Nearly 4,000 black soldiers in segregated military units helped build a World War II-era supply road between Alaska and Canada in 1942. As the road's 75th anniversary approaches, those soldiers are finally receiving the recognition they deserve.
The supply road was built in a mere eight months in frigid conditions on rough terrain, and required soldiers working from the north to meet up with white soldiers who worked from the south in order to connect the segments on October 25, 1942, according to the Associated Press. The finished product stretched some 1,500 miles, wider than most U.S. states.
It took 11,000 troops in total from the U.S. Army Corps of Engineers, troops who were divided by race. "The soldiers connected the road in Canada’s Yukon Territory east of the border of what was then the U.S. territory of Alaska," the AP reported. "A photo of a smiling black soldier shaking hands with a cigarette-dangling white soldier became emblematic of their effort."
The highway was originally called the Alcan Highway, but it's now known as the Alaska Highway. State lawmakers voted this year to celebrate black workers, which helped integrate the Army in 1948, to be honored on October 25.

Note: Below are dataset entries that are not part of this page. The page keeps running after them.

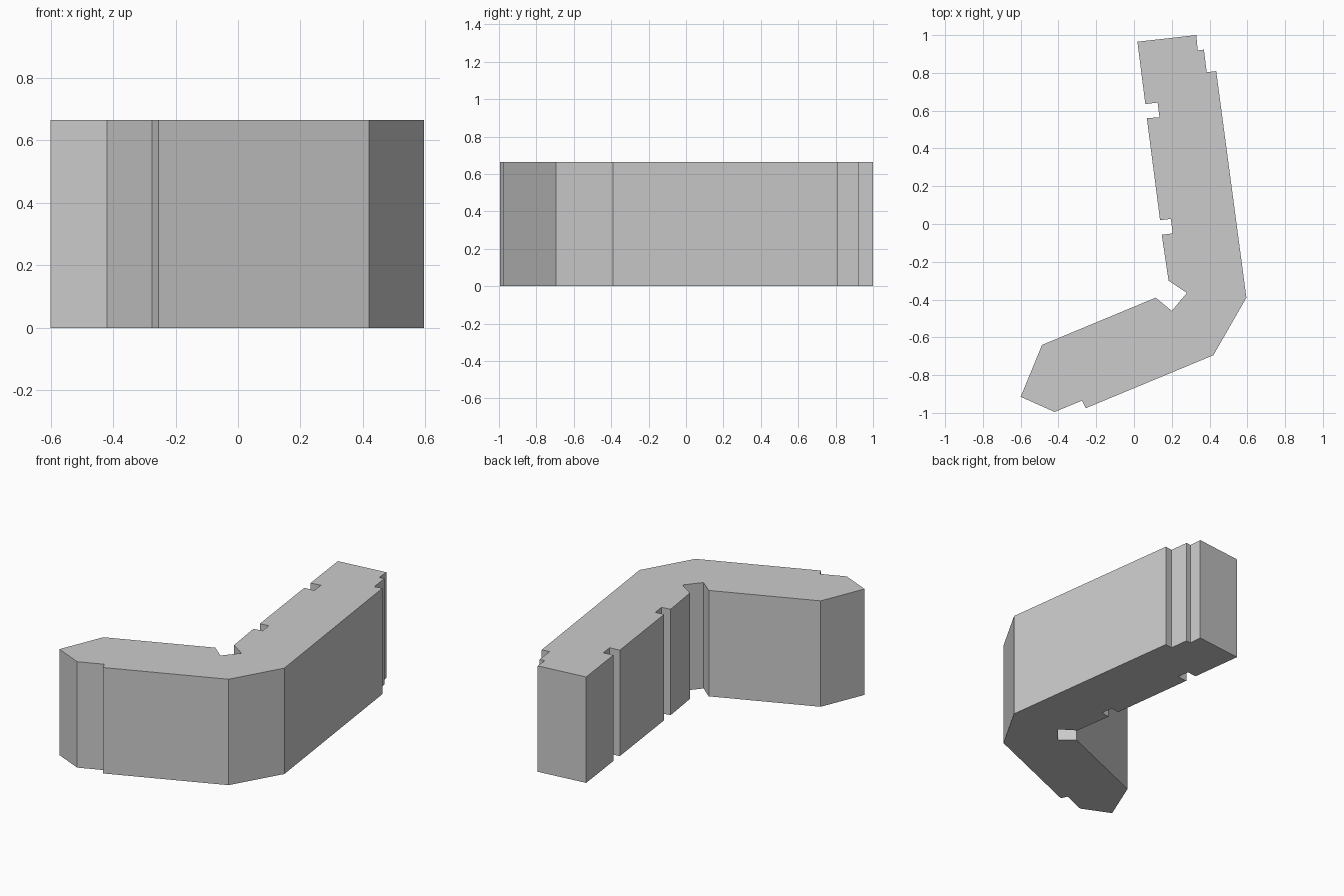
import bpy
import bmesh

default = bpy.data.objects.get("Cube")
if default:
    bpy.data.objects.remove(default, do_unlink=True)

HEIGHT = 0.665

# Plain grey material
grey = bpy.data.materials.new("plain grey")
grey.use_nodes = True
colour = (0.6, 0.6, 0.6, 1)
grey.diffuse_color = colour
grey.node_tree.nodes["Principled BSDF"].inputs["Base Color"].default_value = colour

# Footprint, counterclockwise
short_wing_front = [(-0.6, -0.915), (-0.42, -0.995), (-0.275, -0.935), (-0.255, -0.975)]
outer_corner = [(0.42, -0.695), (0.595, -0.39)]
stepped_end = [(0.435, 0.81), (0.385, 0.803), (0.37, 0.923), (0.337, 0.919),
               (0.33, 1.0), (0.018, 0.965)]
upper_recess = [(0.06, 0.635), (0.125, 0.643), (0.135, 0.565), (0.068, 0.56)]
lower_recess = [(0.138, 0.02), (0.195, 0.027), (0.205, -0.05), (0.147, -0.057)]
inner_corner = [(0.183, -0.3), (0.28, -0.365), (0.2, -0.46), (0.115, -0.39)]
short_wing_back = [(-0.487, -0.64)]
outline = (short_wing_front + outer_corner + stepped_end + upper_recess
           + lower_recess + inner_corner + short_wing_back)

# Extrude the footprint into a closed block
bm = bmesh.new()
base = bm.faces.new([bm.verts.new((x, y, 0)) for x, y in outline])
extruded = bmesh.ops.extrude_face_region(bm, geom=[base], use_keep_orig=True)
top_verts = [v for v in extruded["geom"] if isinstance(v, bmesh.types.BMVert)]
bmesh.ops.translate(bm, verts=top_verts, vec=(0, 0, HEIGHT))
bmesh.ops.recalc_face_normals(bm, faces=bm.faces)

mesh = bpy.data.meshes.new("building_block")
bm.to_mesh(mesh)
bm.free()
mesh.materials.append(grey)
block = bpy.data.objects.new("building_block", mesh)
bpy.context.collection.objects.link(block)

Leonard Larkins, 96, was a black soldier who aided in construction of the road, and he's proud to receive long overdue recognition for it. "It’s way past time," Larkins told the AP. He was recently in Alaska for commemoration events, the AP reported.

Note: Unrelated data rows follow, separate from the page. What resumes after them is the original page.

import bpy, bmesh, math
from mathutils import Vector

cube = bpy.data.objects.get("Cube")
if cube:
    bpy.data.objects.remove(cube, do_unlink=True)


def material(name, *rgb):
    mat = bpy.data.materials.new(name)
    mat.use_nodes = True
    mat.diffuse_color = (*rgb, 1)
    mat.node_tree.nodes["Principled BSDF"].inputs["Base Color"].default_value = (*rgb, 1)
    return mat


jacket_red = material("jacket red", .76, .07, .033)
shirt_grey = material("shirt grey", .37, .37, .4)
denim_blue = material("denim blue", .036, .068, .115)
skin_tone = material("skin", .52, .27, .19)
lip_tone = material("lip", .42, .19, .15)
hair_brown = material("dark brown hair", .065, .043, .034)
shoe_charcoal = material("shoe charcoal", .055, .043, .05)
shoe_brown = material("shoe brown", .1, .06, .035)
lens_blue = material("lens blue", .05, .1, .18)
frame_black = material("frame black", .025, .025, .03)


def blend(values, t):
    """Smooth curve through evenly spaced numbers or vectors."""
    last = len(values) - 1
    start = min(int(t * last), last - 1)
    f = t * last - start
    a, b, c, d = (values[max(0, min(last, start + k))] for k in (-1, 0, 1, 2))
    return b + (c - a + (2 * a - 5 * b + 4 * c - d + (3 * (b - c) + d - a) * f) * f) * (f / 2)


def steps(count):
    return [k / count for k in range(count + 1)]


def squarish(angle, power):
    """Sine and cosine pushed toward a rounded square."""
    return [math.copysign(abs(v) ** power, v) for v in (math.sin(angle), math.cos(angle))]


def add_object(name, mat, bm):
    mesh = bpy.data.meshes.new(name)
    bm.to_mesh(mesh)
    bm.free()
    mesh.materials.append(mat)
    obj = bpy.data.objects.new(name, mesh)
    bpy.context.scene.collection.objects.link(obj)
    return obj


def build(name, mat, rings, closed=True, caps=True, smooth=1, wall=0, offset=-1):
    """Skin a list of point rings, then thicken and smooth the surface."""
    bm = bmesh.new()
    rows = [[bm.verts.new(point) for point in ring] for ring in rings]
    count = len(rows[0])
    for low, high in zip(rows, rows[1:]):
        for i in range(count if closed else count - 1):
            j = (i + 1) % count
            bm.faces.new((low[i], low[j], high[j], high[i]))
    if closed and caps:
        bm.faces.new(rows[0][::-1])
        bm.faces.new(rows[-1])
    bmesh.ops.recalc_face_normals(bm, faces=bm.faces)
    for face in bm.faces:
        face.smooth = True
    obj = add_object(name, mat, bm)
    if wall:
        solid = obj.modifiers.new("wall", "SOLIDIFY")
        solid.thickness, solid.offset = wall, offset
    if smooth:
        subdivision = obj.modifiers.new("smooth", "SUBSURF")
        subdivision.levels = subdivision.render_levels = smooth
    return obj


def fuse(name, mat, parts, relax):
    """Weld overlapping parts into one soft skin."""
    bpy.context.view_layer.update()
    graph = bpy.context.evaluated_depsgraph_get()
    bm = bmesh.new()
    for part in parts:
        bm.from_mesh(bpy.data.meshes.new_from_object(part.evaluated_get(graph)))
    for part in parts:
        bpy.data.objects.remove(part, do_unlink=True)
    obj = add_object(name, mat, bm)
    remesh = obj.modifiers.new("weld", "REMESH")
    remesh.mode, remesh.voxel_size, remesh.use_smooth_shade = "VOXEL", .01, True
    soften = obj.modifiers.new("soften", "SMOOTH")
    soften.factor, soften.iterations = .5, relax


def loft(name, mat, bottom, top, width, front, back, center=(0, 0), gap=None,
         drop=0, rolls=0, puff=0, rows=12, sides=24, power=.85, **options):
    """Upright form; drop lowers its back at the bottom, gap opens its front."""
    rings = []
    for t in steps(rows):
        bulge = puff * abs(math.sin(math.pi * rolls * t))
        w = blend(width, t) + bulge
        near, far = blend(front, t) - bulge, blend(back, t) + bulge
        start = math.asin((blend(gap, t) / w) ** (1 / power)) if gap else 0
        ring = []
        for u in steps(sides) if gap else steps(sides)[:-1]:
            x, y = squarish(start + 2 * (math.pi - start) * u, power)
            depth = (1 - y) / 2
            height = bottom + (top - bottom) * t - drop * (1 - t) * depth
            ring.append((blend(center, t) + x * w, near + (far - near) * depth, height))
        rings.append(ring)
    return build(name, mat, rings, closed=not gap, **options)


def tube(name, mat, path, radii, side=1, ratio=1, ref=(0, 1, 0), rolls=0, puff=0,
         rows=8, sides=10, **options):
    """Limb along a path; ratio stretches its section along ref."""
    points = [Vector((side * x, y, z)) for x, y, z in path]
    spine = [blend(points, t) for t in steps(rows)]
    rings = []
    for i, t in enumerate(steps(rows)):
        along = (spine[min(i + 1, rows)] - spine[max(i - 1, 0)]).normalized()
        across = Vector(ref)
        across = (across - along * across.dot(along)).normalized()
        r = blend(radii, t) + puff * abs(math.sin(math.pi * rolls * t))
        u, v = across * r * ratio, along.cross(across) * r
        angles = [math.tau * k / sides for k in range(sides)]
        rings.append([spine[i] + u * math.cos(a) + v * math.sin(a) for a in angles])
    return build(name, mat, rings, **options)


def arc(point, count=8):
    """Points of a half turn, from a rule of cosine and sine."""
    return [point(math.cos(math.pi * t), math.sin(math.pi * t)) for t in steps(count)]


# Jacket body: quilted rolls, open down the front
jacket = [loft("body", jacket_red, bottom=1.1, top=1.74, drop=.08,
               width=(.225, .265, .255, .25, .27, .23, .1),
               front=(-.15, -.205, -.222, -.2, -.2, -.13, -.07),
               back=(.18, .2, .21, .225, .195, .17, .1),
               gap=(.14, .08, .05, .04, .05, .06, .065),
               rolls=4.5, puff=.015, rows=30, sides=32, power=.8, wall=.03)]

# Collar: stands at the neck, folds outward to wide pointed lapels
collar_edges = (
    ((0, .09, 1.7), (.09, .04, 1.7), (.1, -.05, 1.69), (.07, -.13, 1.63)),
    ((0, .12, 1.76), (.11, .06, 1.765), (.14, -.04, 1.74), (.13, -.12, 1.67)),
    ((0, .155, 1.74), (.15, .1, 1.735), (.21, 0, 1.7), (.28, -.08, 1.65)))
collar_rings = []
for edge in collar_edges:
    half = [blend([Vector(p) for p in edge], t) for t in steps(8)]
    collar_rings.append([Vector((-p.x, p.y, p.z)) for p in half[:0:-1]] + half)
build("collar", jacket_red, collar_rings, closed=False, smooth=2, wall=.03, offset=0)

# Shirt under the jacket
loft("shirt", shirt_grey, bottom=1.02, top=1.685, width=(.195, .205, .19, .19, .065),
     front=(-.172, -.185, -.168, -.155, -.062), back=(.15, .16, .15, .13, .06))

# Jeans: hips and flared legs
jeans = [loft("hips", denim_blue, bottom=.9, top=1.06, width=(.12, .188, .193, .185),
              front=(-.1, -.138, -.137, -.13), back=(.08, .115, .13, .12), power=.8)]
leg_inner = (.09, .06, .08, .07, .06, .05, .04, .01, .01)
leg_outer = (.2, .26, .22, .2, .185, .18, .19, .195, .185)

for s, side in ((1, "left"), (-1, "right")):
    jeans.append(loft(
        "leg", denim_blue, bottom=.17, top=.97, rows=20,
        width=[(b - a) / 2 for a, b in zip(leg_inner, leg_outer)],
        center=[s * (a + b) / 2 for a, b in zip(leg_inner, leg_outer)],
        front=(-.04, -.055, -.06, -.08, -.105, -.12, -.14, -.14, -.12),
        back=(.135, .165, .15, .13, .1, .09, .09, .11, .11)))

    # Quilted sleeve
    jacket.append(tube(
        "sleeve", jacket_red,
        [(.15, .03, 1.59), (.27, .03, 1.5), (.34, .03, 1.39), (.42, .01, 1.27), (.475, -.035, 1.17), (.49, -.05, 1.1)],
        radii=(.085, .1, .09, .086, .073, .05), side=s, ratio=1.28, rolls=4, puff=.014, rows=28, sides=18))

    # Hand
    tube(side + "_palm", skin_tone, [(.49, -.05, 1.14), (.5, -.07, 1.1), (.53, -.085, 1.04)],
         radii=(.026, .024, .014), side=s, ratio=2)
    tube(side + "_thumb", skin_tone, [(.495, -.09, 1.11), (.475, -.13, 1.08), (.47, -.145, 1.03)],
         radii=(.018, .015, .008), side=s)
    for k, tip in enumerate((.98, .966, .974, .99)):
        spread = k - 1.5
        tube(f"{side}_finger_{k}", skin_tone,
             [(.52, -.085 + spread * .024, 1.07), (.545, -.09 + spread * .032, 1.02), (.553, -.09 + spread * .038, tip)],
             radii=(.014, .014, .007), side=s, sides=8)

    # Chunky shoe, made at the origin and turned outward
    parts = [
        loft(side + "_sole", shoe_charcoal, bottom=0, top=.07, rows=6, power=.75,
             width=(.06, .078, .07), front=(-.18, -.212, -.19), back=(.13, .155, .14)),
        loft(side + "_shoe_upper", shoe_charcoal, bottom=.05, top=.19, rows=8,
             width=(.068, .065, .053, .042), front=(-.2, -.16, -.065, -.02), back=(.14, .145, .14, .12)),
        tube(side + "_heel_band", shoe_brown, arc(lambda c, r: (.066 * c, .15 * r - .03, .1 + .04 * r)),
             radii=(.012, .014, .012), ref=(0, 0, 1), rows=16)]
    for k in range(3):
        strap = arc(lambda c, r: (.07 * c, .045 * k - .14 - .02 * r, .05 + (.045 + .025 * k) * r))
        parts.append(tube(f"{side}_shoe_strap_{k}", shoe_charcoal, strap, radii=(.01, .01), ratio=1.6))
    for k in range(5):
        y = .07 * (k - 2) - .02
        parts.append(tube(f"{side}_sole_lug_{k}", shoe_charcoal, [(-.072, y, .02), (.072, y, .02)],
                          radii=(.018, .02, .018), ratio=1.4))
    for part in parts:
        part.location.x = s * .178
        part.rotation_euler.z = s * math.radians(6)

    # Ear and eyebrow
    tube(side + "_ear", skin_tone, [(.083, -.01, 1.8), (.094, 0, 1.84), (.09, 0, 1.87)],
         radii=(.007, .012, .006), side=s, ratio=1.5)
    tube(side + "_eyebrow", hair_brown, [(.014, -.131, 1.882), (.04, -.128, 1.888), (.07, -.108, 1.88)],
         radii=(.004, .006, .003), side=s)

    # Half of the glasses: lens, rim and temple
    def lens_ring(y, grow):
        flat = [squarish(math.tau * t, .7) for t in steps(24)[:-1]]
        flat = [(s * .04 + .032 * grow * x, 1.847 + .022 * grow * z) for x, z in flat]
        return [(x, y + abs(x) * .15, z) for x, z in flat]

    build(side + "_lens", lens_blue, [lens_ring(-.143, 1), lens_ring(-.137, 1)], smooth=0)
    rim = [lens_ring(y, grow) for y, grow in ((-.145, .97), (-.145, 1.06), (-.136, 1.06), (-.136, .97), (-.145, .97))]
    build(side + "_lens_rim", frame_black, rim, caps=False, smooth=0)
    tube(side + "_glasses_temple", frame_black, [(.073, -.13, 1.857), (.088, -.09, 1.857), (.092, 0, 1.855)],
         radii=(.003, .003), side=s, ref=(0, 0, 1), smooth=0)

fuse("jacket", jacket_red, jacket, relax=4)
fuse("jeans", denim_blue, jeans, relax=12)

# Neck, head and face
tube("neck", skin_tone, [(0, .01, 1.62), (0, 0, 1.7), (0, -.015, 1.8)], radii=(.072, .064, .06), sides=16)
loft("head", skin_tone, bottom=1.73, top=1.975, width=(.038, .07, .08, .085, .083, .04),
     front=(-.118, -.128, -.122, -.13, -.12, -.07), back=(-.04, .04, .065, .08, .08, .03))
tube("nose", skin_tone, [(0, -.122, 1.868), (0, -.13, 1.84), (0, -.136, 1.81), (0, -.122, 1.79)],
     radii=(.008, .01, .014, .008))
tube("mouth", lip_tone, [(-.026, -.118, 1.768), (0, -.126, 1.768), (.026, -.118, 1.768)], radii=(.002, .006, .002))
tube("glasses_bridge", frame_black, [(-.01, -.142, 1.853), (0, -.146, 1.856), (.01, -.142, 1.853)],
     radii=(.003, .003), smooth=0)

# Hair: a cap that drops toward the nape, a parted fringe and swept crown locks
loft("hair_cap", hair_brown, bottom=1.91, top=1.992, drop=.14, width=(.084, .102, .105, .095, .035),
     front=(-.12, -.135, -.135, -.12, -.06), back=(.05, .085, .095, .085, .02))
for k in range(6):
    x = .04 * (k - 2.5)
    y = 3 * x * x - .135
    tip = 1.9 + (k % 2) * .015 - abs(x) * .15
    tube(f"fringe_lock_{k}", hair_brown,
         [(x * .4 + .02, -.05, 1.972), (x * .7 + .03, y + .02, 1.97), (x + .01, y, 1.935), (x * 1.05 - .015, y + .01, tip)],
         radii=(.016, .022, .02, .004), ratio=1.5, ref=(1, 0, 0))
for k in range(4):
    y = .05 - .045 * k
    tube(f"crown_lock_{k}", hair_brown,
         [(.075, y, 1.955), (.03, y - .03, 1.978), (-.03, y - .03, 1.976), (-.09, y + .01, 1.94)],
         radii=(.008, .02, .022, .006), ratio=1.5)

As the AP elaborated:
A road link between Alaska and the Lower 48 was long a dream for territorial officials, but disagreements over a route and necessity caused delays until December 1941. The Japanese attack on Hawaii’s Pearl Harbor sparked an urgency to build the link out of concern that the U.S. territory and West Coast shipping lanes also were vulnerable. The southwest tip of Alaska’s Aleutian Islands chain is just 750 miles (1,206 kilometers) from Japan.
Larkins worked on both sides of the border with the 93rd Engineers, one of several black regiments sent north to help cut and hack through virgin wilderness. Along the way were clouds of mosquitoes, boggy land, permafrost and temperatures ranging from 90 degrees to minus 70 during one of the coldest years on record.
Larkins said he remembers black soldiers doing all the work as they were watched by their white superiors. Larkins, who hailed from Louisiana, vividly remembers the frigid temperatures. "So cold," he told the AP. "You can’t stand there too long, you know. It’s entirely too cold."
The road was called "one of the wonders of the modern world" in a 1944 military documentary.
"We often acknowledge the construction of the Alcan," Alaskan State Sen. Tom Begich said. "This is simply going a step further and saying there was a contribution made by African Americans as well."